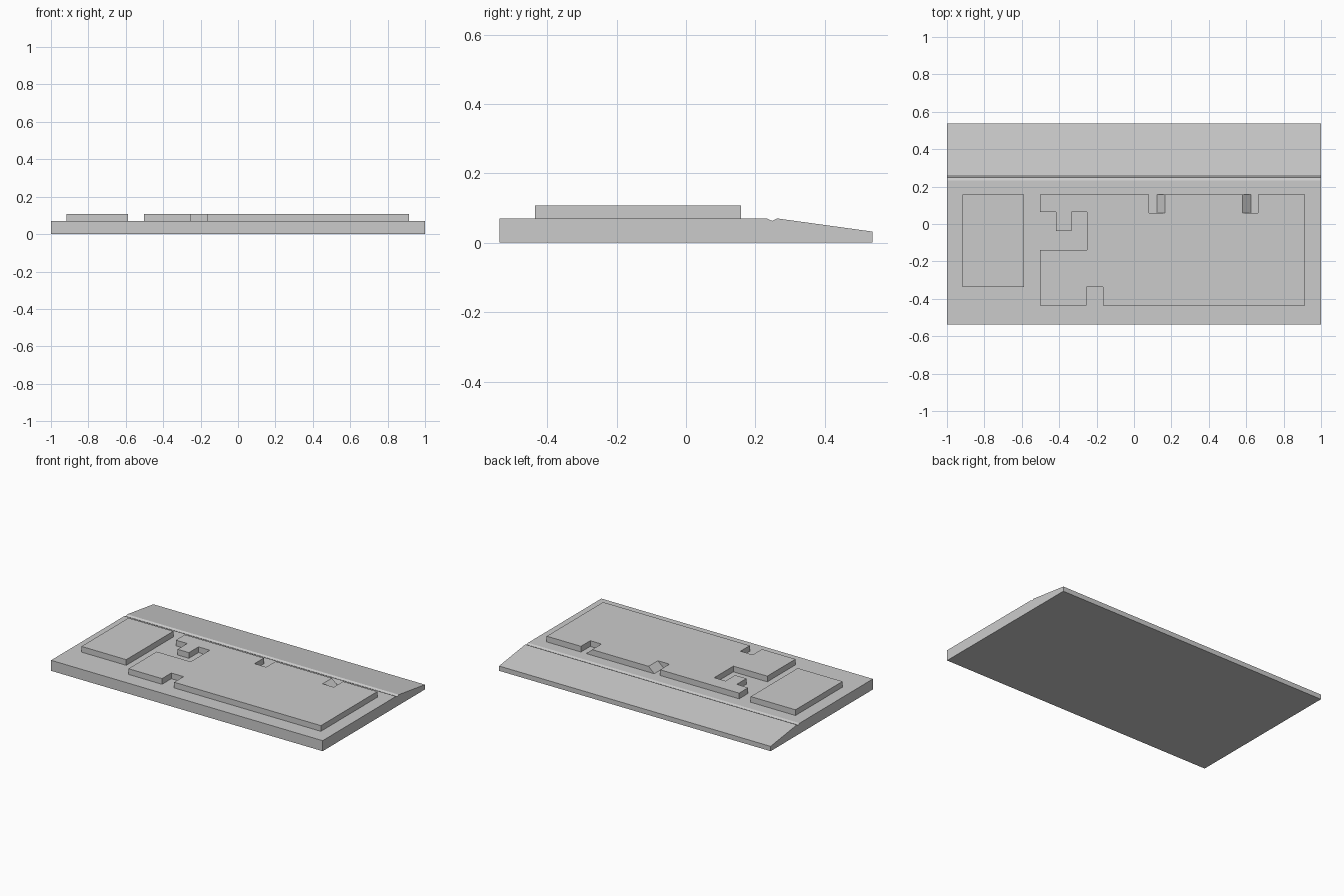
import bpy, bmesh
from mathutils import Vector

cube = bpy.data.objects.get("Cube")
if cube:
    bpy.data.objects.remove(cube, do_unlink=True)

grey = bpy.data.materials.new("plain grey")
grey.use_nodes = True
colour = (0.6, 0.6, 0.6, 1)
grey.diffuse_color = colour
grey.node_tree.nodes["Principled BSDF"].inputs["Base Color"].default_value = colour

TOP, RAISED = 0.07, 0.108     # base surface and plate surface heights
BACK, FRONT = 0.158, -0.435   # plate back and front edges
INNER = 0.06                  # depth reached by the back notches


def prism(name, outline, offset, adjust=None):
    """Extrude a closed 3D outline along offset; adjust may move vertices."""
    bm = bmesh.new()
    face = bm.faces.new([bm.verts.new(p) for p in outline])
    result = bmesh.ops.extrude_face_region(bm, geom=[face], use_keep_orig=True)
    moved = [v for v in result["geom"] if isinstance(v, bmesh.types.BMVert)]
    bmesh.ops.translate(bm, verts=moved, vec=Vector(offset))
    if adjust:
        for v in bm.verts:
            adjust(v)
    bmesh.ops.recalc_face_normals(bm, faces=bm.faces)
    mesh = bpy.data.meshes.new(name)
    bm.to_mesh(mesh)
    bm.free()
    mesh.materials.append(grey)
    obj = bpy.data.objects.new(name, mesh)
    bpy.context.collection.objects.link(obj)
    return obj


def plate(name, outline, adjust=None):
    return prism(name, [(x, y, TOP) for x, y in outline],
                 (0, 0, RAISED - TOP), adjust)


# Base slab: side profile with a shallow groove and a sloping back
profile = [(-0.538, 0), (0.538, 0), (0.538, 0.032), (0.263, TOP),
           (0.248, 0.063), (0.233, TOP), (-0.538, TOP)]
prism("base_slab", [(-1, y, z) for y, z in profile], (2, 0, 0))

# Small raised plate
plate("small_plate", [(-0.917, -0.337), (-0.587, -0.337),
                      (-0.587, BACK), (-0.917, BACK)])


# Large raised plate: one wall of each back notch leans out into a ramp
def lean_ramps(v):
    if v.co.z < TOP + 0.001 and v.co.y > 0:
        if abs(v.co.x - 0.165) < 0.001:
            v.co.x = 0.123
        elif abs(v.co.x - 0.581) < 0.001:
            v.co.x = 0.625


large = [(-0.502, FRONT), (-0.255, FRONT), (-0.255, -0.337), (-0.165, -0.337),
         (-0.165, FRONT), (0.915, FRONT), (0.915, BACK)]
for right, left in ((0.581, 0.663), (0.08, 0.165)):
    large += [(left, BACK), (left, INNER), (right, INNER), (right, BACK)]
# right-hand recess with a square tab hanging into it
large += [(-0.502, BACK), (-0.502, 0.063), (-0.418, 0.063), (-0.418, -0.038),
          (-0.335, -0.038), (-0.335, 0.063), (-0.252, 0.063),
          (-0.252, -0.138), (-0.502, -0.138)]
plate("large_plate", large, lean_ramps)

# WORK REQUEST
Search the data above for the word "verts" and say how many lines contain it, giving only that number.

# EXERCISE SOLUTION
3